Required work - Please copy the entries below word for word, leaving out any image.

[Records from a data source]
══════════════════════════════
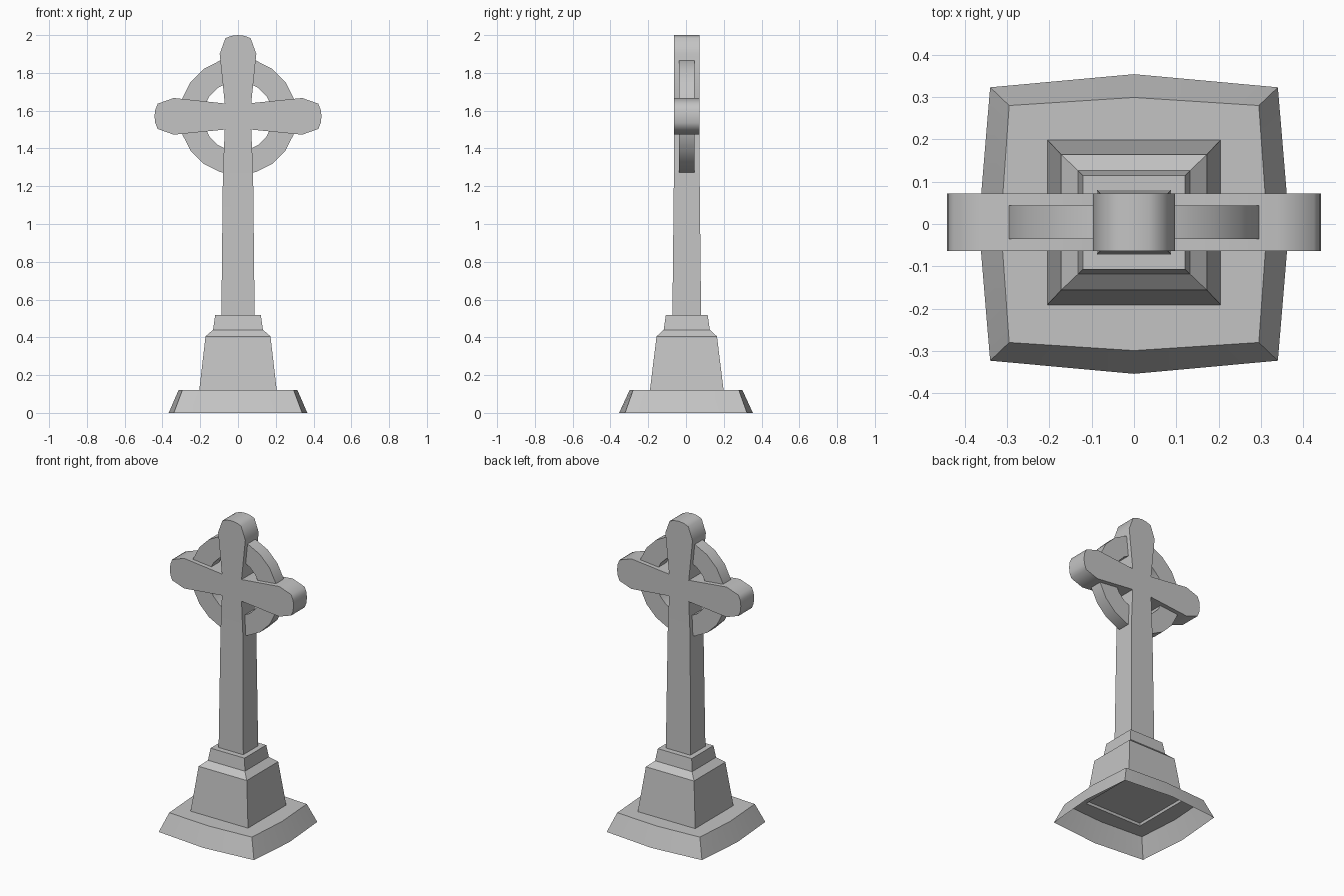
import bpy
import bmesh
from math import cos, sin, radians, pi

cube = bpy.data.objects.get("Cube")
if cube:
    bpy.data.objects.remove(cube)

stone = bpy.data.materials.new("grey stone")
stone.use_nodes = True
STONE_COLOUR = (0.55, 0.55, 0.55, 1)
stone.diffuse_color = STONE_COLOUR
stone.node_tree.nodes["Principled BSDF"].inputs["Base Color"].default_value = STONE_COLOUR

CENTRE_Z = 1.57   # middle of the cross
Y_SHIFT = 0.004   # the upper stones sit slightly behind the middle


def finish(bm, name, recalc=True):
    """Turn a bmesh into a stone object with sharp edges kept."""
    if recalc:
        bmesh.ops.recalc_face_normals(bm, faces=bm.faces)
    mesh = bpy.data.meshes.new(name)
    bm.to_mesh(mesh)
    bm.free()
    mesh.materials.append(stone)
    obj = bpy.data.objects.new(name, mesh)
    bpy.context.collection.objects.link(obj)
    bpy.ops.object.select_all(action='DESELECT')
    obj.select_set(True)
    bpy.context.view_layer.objects.active = obj
    bpy.ops.object.shade_smooth_by_angle(angle=radians(25 if "cross" not in name else 66))
    return obj


def ring(hx, hy, z, bow_x=0.0, bow_y=0.0):
    """Eight points round a rectangle, its side middles bowed outwards."""
    hits = [(-1, -1), (0, -1), (1, -1), (1, 0), (1, 1), (0, 1), (-1, 1), (-1, 0)]
    return [(i * (hx + (bow_x if j == 0 else 0)),
             j * (hy + (bow_y if i == 0 else 0)), z) for i, j in hits]


def loft(name, rings, capped, shift=0.0):
    """Join stacked rings with quads, optionally closing both ends."""
    bm = bmesh.new()
    loops = [[bm.verts.new((x, y + shift, z)) for x, y, z in r] for r in rings]
    for low, high in zip(loops, loops[1:]):
        for k in range(len(low)):
            n = (k + 1) % len(low)
            bm.faces.new((low[k], low[n], high[n], high[k]))
    if capped:
        bm.faces.new(loops[0][::-1])
        bm.faces.new(loops[-1])
    return finish(bm, name, recalc=capped)


# Base slab: bowed sides, hollow beneath, open where the pedestal sits
slab_hole = [(x, y + Y_SHIFT, z) for x, y, z in ring(0.205, 0.195, 0.12)]
loft("base_slab", [ring(0.34, 0.323, 0, 0.027, 0.031),
                   ring(0.295, 0.28, 0.12, 0.02, 0.019),
                   slab_hole], False)

# Pedestal: tapered block, sloped shoulder and small collar
steps = [(0.2, 0.19, 0.135), (0.205, 0.195, 0.12), (0.172, 0.16, 0.405),
         (0.132, 0.122, 0.44), (0.121, 0.111, 0.517)]
loft("pedestal", [ring(*s) for s in steps], True, Y_SHIFT)

# Cross: three flared arms and a long shaft, as one extruded outline
half_arm = [(0.07, 0.07), (0.34, 0.097), (0.425, 0.067), (0.438, 0.035)]
arm = [(r, -t) for r, t in half_arm] + [(0.442, 0)] + [(r, t) for r, t in half_arm[::-1]]
outline = []
for turn in range(3):
    a = turn * pi / 2
    points = [(r * cos(a) - t * sin(a), r * sin(a) + t * cos(a)) for r, t in arm]
    if turn == 1:
        points = [(x, z * 0.43 / 0.442) for x, z in points]
    outline += points if turn == 0 else points[1:]
SHAFT_FOOT = 0.517
outline = [(x, z + CENTRE_Z) for x, z in outline]
outline += [(-0.08, 1.27), (-0.088, SHAFT_FOOT), (0.088, SHAFT_FOOT), (0.08, 1.27)]

bm = bmesh.new()
face = bm.faces.new([bm.verts.new((x, -0.068 + Y_SHIFT, z)) for x, z in outline])
new = bmesh.ops.extrude_face_region(bm, geom=[face])["geom"]
bmesh.ops.translate(bm, vec=(0, 0.136, 0),
                    verts=[v for v in new if isinstance(v, bmesh.types.BMVert)])
bmesh.ops.bisect_plane(bm, geom=bm.verts[:] + bm.edges[:] + bm.faces[:],
                       plane_co=(0, 0, 1.27), plane_no=(0, 0, 1))
for v in bm.verts:  # the shaft thickens towards its foot
    if v.co.z < SHAFT_FOOT + 0.01:
        v.co.y = Y_SHIFT + (0.076 if v.co.y > Y_SHIFT else -0.076)
finish(bm, "cross_and_shaft")

# Wheel ring behind the arms, twenty flat sections
bm = bmesh.new()
SEGMENTS = 20
corners = [(0.31, -0.04), (0.31, 0.04), (0.185, 0.04), (0.185, -0.04)]
sections = []
for k in range(SEGMENTS):
    a = 2 * pi * k / SEGMENTS
    sections.append([bm.verts.new((r * cos(a), y + Y_SHIFT, CENTRE_Z + r * sin(a)))
                     for r, y in corners])
for k, here in enumerate(sections):
    there = sections[(k + 1) % SEGMENTS]
    for c in range(4):
        d = (c + 1) % 4
        bm.faces.new((here[c], here[d], there[d], there[c]))
finish(bm, "wheel_ring")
══════════════════════════════
Exercise answer -
import bpy
import bmesh
from math import cos, sin, radians, pi

cube = bpy.data.objects.get("Cube")
if cube:
    bpy.data.objects.remove(cube)

stone = bpy.data.materials.new("grey stone")
stone.use_nodes = True
STONE_COLOUR = (0.55, 0.55, 0.55, 1)
stone.diffuse_color = STONE_COLOUR
stone.node_tree.nodes["Principled BSDF"].inputs["Base Color"].default_value = STONE_COLOUR

CENTRE_Z = 1.57   # middle of the cross
Y_SHIFT = 0.004   # the upper stones sit slightly behind the middle


def finish(bm, name, recalc=True):
    """Turn a bmesh into a stone object with sharp edges kept."""
    if recalc:
        bmesh.ops.recalc_face_normals(bm, faces=bm.faces)
    mesh = bpy.data.meshes.new(name)
    bm.to_mesh(mesh)
    bm.free()
    mesh.materials.append(stone)
    obj = bpy.data.objects.new(name, mesh)
    bpy.context.collection.objects.link(obj)
    bpy.ops.object.select_all(action='DESELECT')
    obj.select_set(True)
    bpy.context.view_layer.objects.active = obj
    bpy.ops.object.shade_smooth_by_angle(angle=radians(25 if "cross" not in name else 66))
    return obj


def ring(hx, hy, z, bow_x=0.0, bow_y=0.0):
    """Eight points round a rectangle, its side middles bowed outwards."""
    hits = [(-1, -1), (0, -1), (1, -1), (1, 0), (1, 1), (0, 1), (-1, 1), (-1, 0)]
    return [(i * (hx + (bow_x if j == 0 else 0)),
             j * (hy + (bow_y if i == 0 else 0)), z) for i, j in hits]


def loft(name, rings, capped, shift=0.0):
    """Join stacked rings with quads, optionally closing both ends."""
    bm = bmesh.new()
    loops = [[bm.verts.new((x, y + shift, z)) for x, y, z in r] for r in rings]
    for low, high in zip(loops, loops[1:]):
        for k in range(len(low)):
            n = (k + 1) % len(low)
            bm.faces.new((low[k], low[n], high[n], high[k]))
    if capped:
        bm.faces.new(loops[0][::-1])
        bm.faces.new(loops[-1])
    return finish(bm, name, recalc=capped)


# Base slab: bowed sides, hollow beneath, open where the pedestal sits
slab_hole = [(x, y + Y_SHIFT, z) for x, y, z in ring(0.205, 0.195, 0.12)]
loft("base_slab", [ring(0.34, 0.323, 0, 0.027, 0.031),
                   ring(0.295, 0.28, 0.12, 0.02, 0.019),
                   slab_hole], False)

# Pedestal: tapered block, sloped shoulder and small collar
steps = [(0.2, 0.19, 0.135), (0.205, 0.195, 0.12), (0.172, 0.16, 0.405),
         (0.132, 0.122, 0.44), (0.121, 0.111, 0.517)]
loft("pedestal", [ring(*s) for s in steps], True, Y_SHIFT)

# Cross: three flared arms and a long shaft, as one extruded outline
half_arm = [(0.07, 0.07), (0.34, 0.097), (0.425, 0.067), (0.438, 0.035)]
arm = [(r, -t) for r, t in half_arm] + [(0.442, 0)] + [(r, t) for r, t in half_arm[::-1]]
outline = []
for turn in range(3):
    a = turn * pi / 2
    points = [(r * cos(a) - t * sin(a), r * sin(a) + t * cos(a)) for r, t in arm]
    if turn == 1:
        points = [(x, z * 0.43 / 0.442) for x, z in points]
    outline += points if turn == 0 else points[1:]
SHAFT_FOOT = 0.517
outline = [(x, z + CENTRE_Z) for x, z in outline]
outline += [(-0.08, 1.27), (-0.088, SHAFT_FOOT), (0.088, SHAFT_FOOT), (0.08, 1.27)]

bm = bmesh.new()
face = bm.faces.new([bm.verts.new((x, -0.068 + Y_SHIFT, z)) for x, z in outline])
new = bmesh.ops.extrude_face_region(bm, geom=[face])["geom"]
bmesh.ops.translate(bm, vec=(0, 0.136, 0),
                    verts=[v for v in new if isinstance(v, bmesh.types.BMVert)])
bmesh.ops.bisect_plane(bm, geom=bm.verts[:] + bm.edges[:] + bm.faces[:],
                       plane_co=(0, 0, 1.27), plane_no=(0, 0, 1))
for v in bm.verts:  # the shaft thickens towards its foot
    if v.co.z < SHAFT_FOOT + 0.01:
        v.co.y = Y_SHIFT + (0.076 if v.co.y > Y_SHIFT else -0.076)
finish(bm, "cross_and_shaft")

# Wheel ring behind the arms, twenty flat sections
bm = bmesh.new()
SEGMENTS = 20
corners = [(0.31, -0.04), (0.31, 0.04), (0.185, 0.04), (0.185, -0.04)]
sections = []
for k in range(SEGMENTS):
    a = 2 * pi * k / SEGMENTS
    sections.append([bm.verts.new((r * cos(a), y + Y_SHIFT, CENTRE_Z + r * sin(a)))
                     for r, y in corners])
for k, here in enumerate(sections):
    there = sections[(k + 1) % SEGMENTS]
    for c in range(4):
        d = (c + 1) % 4
        bm.faces.new((here[c], here[d], there[d], there[c]))
finish(bm, "wheel_ring")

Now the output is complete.